### TASK INSTRUCTIONS
The pictures do not go in the copy. Reproduce the rest of the entries exactly.

■ ■ ■ ■

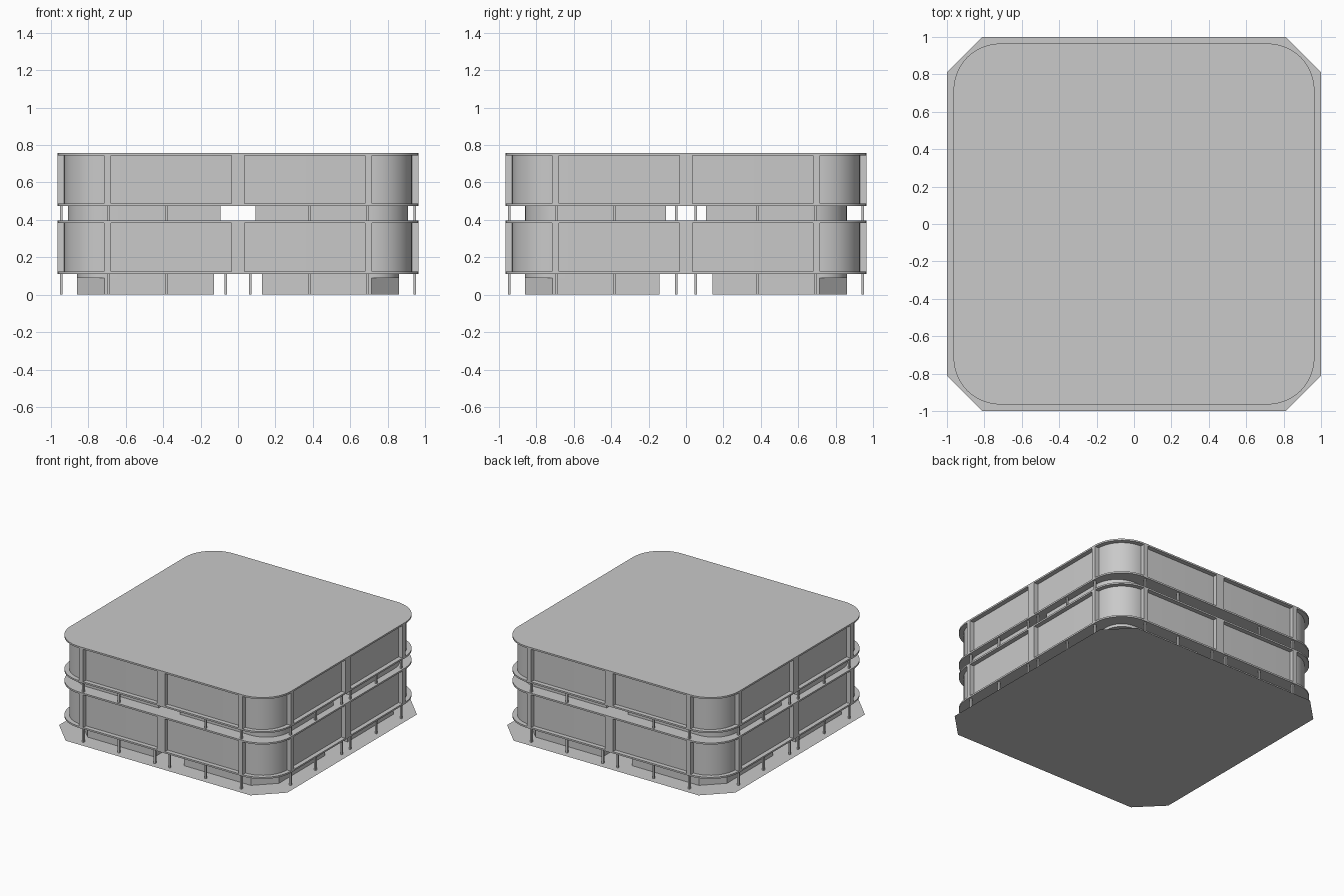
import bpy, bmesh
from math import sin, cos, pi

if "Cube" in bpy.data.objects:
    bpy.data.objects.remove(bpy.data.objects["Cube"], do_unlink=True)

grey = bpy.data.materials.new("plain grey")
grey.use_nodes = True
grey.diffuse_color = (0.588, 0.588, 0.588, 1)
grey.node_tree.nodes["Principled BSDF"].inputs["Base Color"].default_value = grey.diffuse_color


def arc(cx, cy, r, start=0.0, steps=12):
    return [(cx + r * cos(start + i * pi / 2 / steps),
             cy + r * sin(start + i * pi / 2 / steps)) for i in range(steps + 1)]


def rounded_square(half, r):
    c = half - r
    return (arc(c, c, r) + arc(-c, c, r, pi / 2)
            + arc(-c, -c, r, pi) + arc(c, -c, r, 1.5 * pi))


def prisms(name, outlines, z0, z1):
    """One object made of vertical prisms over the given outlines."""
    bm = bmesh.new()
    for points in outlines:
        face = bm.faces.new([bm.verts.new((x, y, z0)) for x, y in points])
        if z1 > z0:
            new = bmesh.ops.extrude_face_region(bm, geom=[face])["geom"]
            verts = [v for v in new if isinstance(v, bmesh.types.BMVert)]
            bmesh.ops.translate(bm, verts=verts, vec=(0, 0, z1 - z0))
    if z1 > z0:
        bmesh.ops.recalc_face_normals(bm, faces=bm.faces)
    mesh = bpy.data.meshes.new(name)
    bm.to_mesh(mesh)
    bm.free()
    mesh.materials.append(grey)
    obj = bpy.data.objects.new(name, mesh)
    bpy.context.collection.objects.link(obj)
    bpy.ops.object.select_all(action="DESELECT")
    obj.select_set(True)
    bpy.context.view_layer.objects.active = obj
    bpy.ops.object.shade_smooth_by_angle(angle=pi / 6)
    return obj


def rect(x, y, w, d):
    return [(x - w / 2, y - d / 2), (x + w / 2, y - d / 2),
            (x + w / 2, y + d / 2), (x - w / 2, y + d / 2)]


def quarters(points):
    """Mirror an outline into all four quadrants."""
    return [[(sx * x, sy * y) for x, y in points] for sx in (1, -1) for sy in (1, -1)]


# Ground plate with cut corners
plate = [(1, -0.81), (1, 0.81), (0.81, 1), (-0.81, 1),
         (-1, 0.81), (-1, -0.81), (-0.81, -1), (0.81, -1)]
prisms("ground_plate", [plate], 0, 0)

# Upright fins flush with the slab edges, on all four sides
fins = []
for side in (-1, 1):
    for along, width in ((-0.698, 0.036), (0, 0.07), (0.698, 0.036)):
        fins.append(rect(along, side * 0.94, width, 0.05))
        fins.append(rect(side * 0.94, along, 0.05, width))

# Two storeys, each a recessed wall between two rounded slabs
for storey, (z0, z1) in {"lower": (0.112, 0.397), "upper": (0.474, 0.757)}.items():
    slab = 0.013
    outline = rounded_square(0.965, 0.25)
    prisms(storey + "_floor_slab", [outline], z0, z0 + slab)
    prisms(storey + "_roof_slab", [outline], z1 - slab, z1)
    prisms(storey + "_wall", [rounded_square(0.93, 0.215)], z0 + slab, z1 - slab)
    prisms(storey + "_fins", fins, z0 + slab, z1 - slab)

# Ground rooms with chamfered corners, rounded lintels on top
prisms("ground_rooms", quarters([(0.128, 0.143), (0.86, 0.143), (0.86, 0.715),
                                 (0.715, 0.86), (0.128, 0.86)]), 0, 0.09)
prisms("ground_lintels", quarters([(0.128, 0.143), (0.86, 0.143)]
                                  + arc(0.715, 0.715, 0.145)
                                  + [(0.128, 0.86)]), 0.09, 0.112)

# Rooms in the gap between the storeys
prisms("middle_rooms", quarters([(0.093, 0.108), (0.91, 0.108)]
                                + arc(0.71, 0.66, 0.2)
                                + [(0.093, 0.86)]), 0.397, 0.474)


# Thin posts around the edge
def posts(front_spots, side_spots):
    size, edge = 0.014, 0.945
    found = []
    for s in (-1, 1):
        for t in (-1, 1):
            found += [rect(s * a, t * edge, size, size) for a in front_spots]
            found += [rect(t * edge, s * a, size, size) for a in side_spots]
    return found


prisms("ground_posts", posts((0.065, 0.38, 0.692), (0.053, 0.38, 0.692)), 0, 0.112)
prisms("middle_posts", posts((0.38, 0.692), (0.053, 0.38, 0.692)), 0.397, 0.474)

■ ■ ■ ■

### RESULT FOR THIS EXERCISE
import bpy, bmesh
from math import sin, cos, pi

if "Cube" in bpy.data.objects:
    bpy.data.objects.remove(bpy.data.objects["Cube"], do_unlink=True)

grey = bpy.data.materials.new("plain grey")
grey.use_nodes = True
grey.diffuse_color = (0.588, 0.588, 0.588, 1)
grey.node_tree.nodes["Principled BSDF"].inputs["Base Color"].default_value = grey.diffuse_color


def arc(cx, cy, r, start=0.0, steps=12):
    return [(cx + r * cos(start + i * pi / 2 / steps),
             cy + r * sin(start + i * pi / 2 / steps)) for i in range(steps + 1)]


def rounded_square(half, r):
    c = half - r
    return (arc(c, c, r) + arc(-c, c, r, pi / 2)
            + arc(-c, -c, r, pi) + arc(c, -c, r, 1.5 * pi))


def prisms(name, outlines, z0, z1):
    """One object made of vertical prisms over the given outlines."""
    bm = bmesh.new()
    for points in outlines:
        face = bm.faces.new([bm.verts.new((x, y, z0)) for x, y in points])
        if z1 > z0:
            new = bmesh.ops.extrude_face_region(bm, geom=[face])["geom"]
            verts = [v for v in new if isinstance(v, bmesh.types.BMVert)]
            bmesh.ops.translate(bm, verts=verts, vec=(0, 0, z1 - z0))
    if z1 > z0:
        bmesh.ops.recalc_face_normals(bm, faces=bm.faces)
    mesh = bpy.data.meshes.new(name)
    bm.to_mesh(mesh)
    bm.free()
    mesh.materials.append(grey)
    obj = bpy.data.objects.new(name, mesh)
    bpy.context.collection.objects.link(obj)
    bpy.ops.object.select_all(action="DESELECT")
    obj.select_set(True)
    bpy.context.view_layer.objects.active = obj
    bpy.ops.object.shade_smooth_by_angle(angle=pi / 6)
    return obj


def rect(x, y, w, d):
    return [(x - w / 2, y - d / 2), (x + w / 2, y - d / 2),
            (x + w / 2, y + d / 2), (x - w / 2, y + d / 2)]


def quarters(points):
    """Mirror an outline into all four quadrants."""
    return [[(sx * x, sy * y) for x, y in points] for sx in (1, -1) for sy in (1, -1)]


# Ground plate with cut corners
plate = [(1, -0.81), (1, 0.81), (0.81, 1), (-0.81, 1),
         (-1, 0.81), (-1, -0.81), (-0.81, -1), (0.81, -1)]
prisms("ground_plate", [plate], 0, 0)

# Upright fins flush with the slab edges, on all four sides
fins = []
for side in (-1, 1):
    for along, width in ((-0.698, 0.036), (0, 0.07), (0.698, 0.036)):
        fins.append(rect(along, side * 0.94, width, 0.05))
        fins.append(rect(side * 0.94, along, 0.05, width))

# Two storeys, each a recessed wall between two rounded slabs
for storey, (z0, z1) in {"lower": (0.112, 0.397), "upper": (0.474, 0.757)}.items():
    slab = 0.013
    outline = rounded_square(0.965, 0.25)
    prisms(storey + "_floor_slab", [outline], z0, z0 + slab)
    prisms(storey + "_roof_slab", [outline], z1 - slab, z1)
    prisms(storey + "_wall", [rounded_square(0.93, 0.215)], z0 + slab, z1 - slab)
    prisms(storey + "_fins", fins, z0 + slab, z1 - slab)

# Ground rooms with chamfered corners, rounded lintels on top
prisms("ground_rooms", quarters([(0.128, 0.143), (0.86, 0.143), (0.86, 0.715),
                                 (0.715, 0.86), (0.128, 0.86)]), 0, 0.09)
prisms("ground_lintels", quarters([(0.128, 0.143), (0.86, 0.143)]
                                  + arc(0.715, 0.715, 0.145)
                                  + [(0.128, 0.86)]), 0.09, 0.112)

# Rooms in the gap between the storeys
prisms("middle_rooms", quarters([(0.093, 0.108), (0.91, 0.108)]
                                + arc(0.71, 0.66, 0.2)
                                + [(0.093, 0.86)]), 0.397, 0.474)


# Thin posts around the edge
def posts(front_spots, side_spots):
    size, edge = 0.014, 0.945
    found = []
    for s in (-1, 1):
        for t in (-1, 1):
            found += [rect(s * a, t * edge, size, size) for a in front_spots]
            found += [rect(t * edge, s * a, size, size) for a in side_spots]
    return found


prisms("ground_posts", posts((0.065, 0.38, 0.692), (0.053, 0.38, 0.692)), 0, 0.112)
prisms("middle_posts", posts((0.38, 0.692), (0.053, 0.38, 0.692)), 0.397, 0.474)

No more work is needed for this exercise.